Lebanon’s parliament on Monday elected Michel Aoun as president, a strong Hezbollah ally, ending a paralysing two-year standoff rooted in a broader rivalry between Tehran and Saudi Arabia.
The appointment of retired general Michel Aoun, 81, came after he gained the backing of the former Lebanese prime minister Saad al-Hariri, Riyadh’s preferred leader, and further edges the balance of power in the region towards Iran and its allies.
The Maronite Christian former general secured 83 votes in the 128-seat chamber when MPs convened at noon (1000 GMT) Monday for their 46th attempt to choose a head of state.
Aoun was elected after four rounds of voting during the session.
His candidacy was blocked by the rival, Sunni-dominated Future Movement until a deal was struck earlier this month.
It will reportedly see the Future Movement’s leader, Saad Hariri, become prime minister.
Addressing the parliament after the voting, Aoun described political stability as his top priority and said his government would deal with terrorism “preemptively and preventively” until it is uprooted.
Saudi Arabia had been vehemently opposed to Aoun’s nomination, fearing he will consolidate Iran’s influence on the brittle state, which has remained a vulnerable state since the end of its destructive civil war 25 years ago.

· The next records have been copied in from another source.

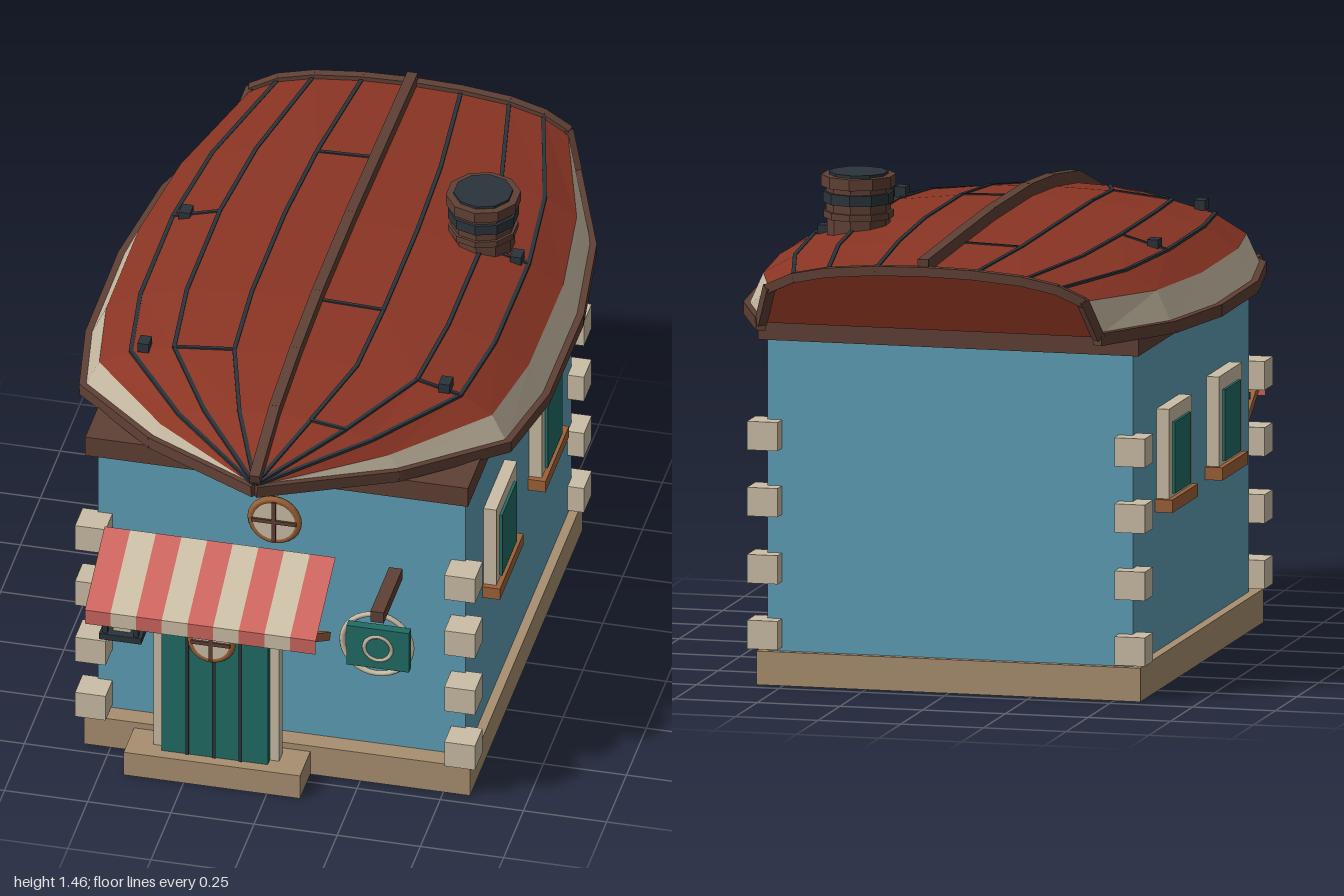
import * as THREE from 'three';

const mat = (name, color, side = THREE.FrontSide) => {
  const m = new THREE.MeshStandardMaterial({ color, side });
  m.name = name;
  return m;
};
const M = {
  wall: mat('blue plaster', 0x5f9fb7),
  roof: mat('red planks', 0x8b3524, THREE.DoubleSide),
  cream: mat('cream stone', 0xcbbea6, THREE.DoubleSide),
  tan: mat('tan stone', 0xa98f70),
  brown: mat('dark timber', 0x5f4035),
  wood: mat('orange wood', 0x9c6238),
  green: mat('green paint', 0x216b64),
  dark: mat('dark iron', 0x2b343b),
  red: mat('awning red', 0xcb655e, THREE.DoubleSide),
};

export function createModel() {
  const root = new THREE.Group();
  const group = (name) => {
    const g = new THREE.Group();
    g.name = name;
    root.add(g);
    return g;
  };
  const add = (parent, name, geo, m, x = 0, y = 0, z = 0) => {
    const o = new THREE.Mesh(geo, m);
    o.name = name;
    o.position.set(x, y, z);
    parent.add(o);
    return o;
  };
  // box given by its min and max on each axis
  const box = (p, name, m, x0, x1, y0, y1, z0, z1) =>
    add(p, name, new THREE.BoxGeometry(x1 - x0, y1 - y0, z1 - z0), m,
      (x0 + x1) / 2, (y0 + y1) / 2, (z0 + z1) / 2);
  // bar of w by h running from point a to point b
  const beam = (p, name, m, a, b, w, h) => {
    const o = new THREE.Mesh(new THREE.BoxGeometry(w, h, a.distanceTo(b) + w * 0.3), m);
    o.name = name;
    o.position.copy(a).lerp(b, 0.5);
    o.lookAt(b);
    p.add(o);
  };
  const V = (x, y, z) => new THREE.Vector3(x, y, z);

  // House body
  const house = group('house');
  box(house, 'base', M.tan, -0.58, 0.58, 0, 0.1, -0.704, 0.71);
  box(house, 'step', M.tan, -0.43, 0.1, 0, 0.08, 0.7, 0.84);
  box(house, 'walls', M.wall, -0.552, 0.552, 0.09, 1.03, -0.683, 0.65);
  box(house, 'eaves', M.brown, -0.575, 0.575, 1.025, 1.09, -0.707, 0.716);

  // Corner stones
  const stones = group('cornerStones');
  for (const sx of [-1, 1]) for (const z of [-0.685, 0.688]) for (const y of [0.153, 0.348, 0.547, 0.743])
    add(stones, 'cornerStone', new THREE.BoxGeometry(0.092, 0.085, 0.095), M.cream, sx * 0.555, y, z);

  // Side windows
  for (const sx of [-1, 1]) for (const z of [0.29, -0.283]) {
    const w = group('sideWindow');
    add(w, 'frame', new THREE.BoxGeometry(0.04, 0.27, 0.262), M.cream, sx * 0.57, 0.685, z);
    add(w, 'pane', new THREE.BoxGeometry(0.009, 0.212, 0.182), M.green, sx * 0.594, 0.67, z);
    add(w, 'sill', new THREE.BoxGeometry(0.06, 0.038, 0.295), M.wood, sx * 0.575, 0.535, z);
  }

  // Door
  const door = group('door');
  box(door, 'leaf', M.green, -0.325, -0.005, 0.08, 0.74, 0.77, 0.805);
  for (const x of [-0.338, 0.007]) box(door, 'jamb', M.cream, x - 0.016, x + 0.016, 0.08, 0.745, 0.735, 0.78);
  box(door, 'lintel', M.cream, -0.354, 0.023, 0.72, 0.75, 0.735, 0.775);
  for (const x of [-0.247, -0.167, -0.087]) box(door, 'plankGap', M.dark, x - 0.005, x + 0.005, 0.08, 0.73, 0.803, 0.809);

  // Round windows
  const porthole = (x, y, z, r) => {
    const g = group('roundWindow');
    g.position.set(x, y, z);
    add(g, 'ring', new THREE.TorusGeometry(r - 0.01, 0.012, 6, 24), M.wood);
    add(g, 'pane', new THREE.CylinderGeometry(r - 0.01, r - 0.01, 0.02, 24), M.cream).rotation.x = Math.PI / 2;
    box(g, 'upright', M.brown, -0.006, 0.006, -r + 0.012, r - 0.012, 0, 0.016);
    box(g, 'crossbar', M.brown, -r + 0.012, r - 0.012, -0.006, 0.006, 0, 0.016);
  };
  porthole(0, 0.905, 0.74, 0.08);
  porthole(-0.167, 0.51, 0.835, 0.071);

  // Wall ring
  const ring = group('lifeRing');
  add(ring, 'rope', new THREE.TorusGeometry(0.104, 0.009, 6, 32), M.cream, 0.31, 0.523, 0.752);

  // Awning: striped slope and valance
  const awning = group('awning');
  const slope = Math.atan2(0.13, 0.25), sw = 0.694 / 9;
  for (let i = 0; i < 9; i++) {
    const m = i % 2 ? M.cream : M.red, x = -0.511 + sw * (i + 0.5);
    add(awning, 'stripe', new THREE.PlaneGeometry(sw, Math.hypot(0.13, 0.25)), m, x, 0.735, 0.865)
      .rotation.x = slope - Math.PI / 2;
    add(awning, 'valance', new THREE.PlaneGeometry(sw, 0.048), m, x, 0.646, 0.99);
  }
  for (const x of [-0.488, 0.153])
    beam(awning, 'strut', M.wood, V(x, 0.66, 0.965), V(x, 0.515, 0.735), 0.025, 0.025);

  // Lantern
  const lantern = group('lantern');
  box(lantern, 'foot', M.dark, -0.495, -0.368, 0.497, 0.517, 0.785, 0.88);
  box(lantern, 'lid', M.dark, -0.495, -0.368, 0.63, 0.65, 0.785, 0.88);
  box(lantern, 'lamp', M.cream, -0.458, -0.405, 0.515, 0.632, 0.81, 0.855);
  for (const x of [-0.478, -0.385]) for (const z of [0.798, 0.867])
    box(lantern, 'post', M.dark, x - 0.007, x + 0.007, 0.51, 0.635, z - 0.007, z + 0.007);

  // Hanging sign
  const sign = group('sign');
  box(sign, 'bracket', M.brown, 0.345, 0.385, 0.758, 0.795, 0.745, 0.98);
  box(sign, 'board', M.green, 0.27, 0.458, 0.587, 0.725, 0.94, 0.968);
  add(sign, 'boardRing', new THREE.TorusGeometry(0.041, 0.006, 4, 24), M.cream, 0.364, 0.657, 0.968);

  // Upturned hull: stations of [z, half width, rim y, strake y, crown y, rake]
  const stations = [
    [0.985, 0.004, 1.18, 1.188, 1.195, 0],
    [0.735, 0.37, 1.128, 1.185, 1.275, 0],
    [0.475, 0.635, 1.1, 1.193, 1.308, 0],
    [0.2, 0.683, 1.092, 1.195, 1.326, 0],
    [-0.22, 0.685, 1.092, 1.195, 1.326, 0],
    [-0.57, 0.64, 1.1, 1.2, 1.315, 0],
    [-0.92, 0.51, 1.115, 1.225, 1.3, 0.07],
  ];
  const fx = [0, 0.29, 0.575, 0.78, 0.93, 1], fy = [1, 0.95, 0.78, 0.48, 0];
  const hullPoint = (i, j) => {
    const [z, w, low, mid, top, rake] = stations[i], k = Math.abs(j);
    const y = k === 5 ? low : mid + (top - mid) * fy[k];
    return V(Math.sign(j) * w * fx[k], y, z - rake * (y - low) / (top - low));
  };
  const shell = (cols, flip, dy = 0) => {
    const p = [];
    for (let i = 0; i < stations.length - 1; i++) for (const j of cols) {
      const a = hullPoint(i, j), b = hullPoint(i, j + 1), c = hullPoint(i + 1, j), d = hullPoint(i + 1, j + 1);
      for (const v of flip ? [a, c, b, b, c, d] : [a, b, c, b, d, c]) p.push(v.x, v.y + dy, v.z);
    }
    const g = new THREE.BufferGeometry();
    g.setAttribute('position', new THREE.Float32BufferAttribute(p, 3));
    g.computeVertexNormals();
    return g;
  };
  const hull = group('hullRoof');
  const upper = [-4, -3, -2, -1, 0, 1, 2, 3];
  add(hull, 'planking', shell(upper, false), M.roof);
  add(hull, 'topStrake', shell([-5, 4], false), M.cream);
  add(hull, 'lining', shell([-5, ...upper, 4], true, -0.008), M.dark);

  // Stern board, fanned from the middle of its lower edge
  const last = stations.length - 1, fan = [], base = V(0, stations[last][2], stations[last][0]);
  for (let j = -5; j < 5; j++)
    for (const v of [base, hullPoint(last, j), hullPoint(last, j + 1)]) fan.push(v.x, v.y, v.z - 0.003);
  const stern = new THREE.BufferGeometry();
  stern.setAttribute('position', new THREE.Float32BufferAttribute(fan.reverse().map((_, n, f) => f[n - n % 3 + 2 - n % 3]), 3));
  stern.computeVertexNormals();
  add(hull, 'sternBoard', stern, M.roof);

  // Keel, rims and plank seams along the hull
  const lift = (p, d) => V(p.x, p.y + d, p.z);
  for (let i = 0; i < last; i++) {
    beam(hull, 'keel', M.brown, lift(hullPoint(i, 0), 0.014), lift(hullPoint(i + 1, 0), 0.014), 0.032, 0.045);
    for (const s of [-1, 1]) {
      beam(hull, 'rim', M.brown, lift(hullPoint(i, 5 * s), -0.006), lift(hullPoint(i + 1, 5 * s), -0.006), 0.03, 0.036);
      for (const k of [1, 2, 3])
        beam(hull, 'seam', M.dark, hullPoint(i, k * s), hullPoint(i + 1, k * s), 0.012, 0.008);
    }
  }
  for (let j = -5; j < 5; j++)
    beam(hull, 'sternRim', M.brown, hullPoint(last, j), hullPoint(last, j + 1), 0.028, 0.028);
  for (const [i, j] of [[5, -1], [4, -3], [4, 2], [3, 0], [2, -2], [2, 2], [1, 1]])
    beam(hull, 'plankJoint', M.dark, hullPoint(i, j), hullPoint(i, j + 1), 0.011, 0.008);
  for (const [x, z] of [[-0.495, -0.22], [0.5, -0.22], [-0.455, 0.47], [0.45, 0.47]])
    add(hull, 'cleat', new THREE.BoxGeometry(0.034, 0.03, 0.045), M.dark, x, 1.275, z);

  // Chimney barrel: [bottom, top, radius, material]
  const chimney = group('chimney');
  for (const [y0, y1, r, m] of [
    [1.2, 1.33, 0.093, M.brown], [1.325, 1.345, 0.103, M.brown], [1.34, 1.43, 0.095, M.brown],
    [1.37, 1.402, 0.104, M.dark], [1.418, 1.452, 0.11, M.brown], [1.45, 1.46, 0.087, M.dark],
  ]) {
    const g = new THREE.CylinderGeometry(r, r, y1 - y0, 10).toNonIndexed();
    g.computeVertexNormals();
    add(chimney, 'chimneyRing', g, m, 0.386, (y0 + y1) / 2, -0.27);
  }
  return root;
}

Lebanon has been without a head of state since Michel Suleiman stepped down at the end of his term in May 2014.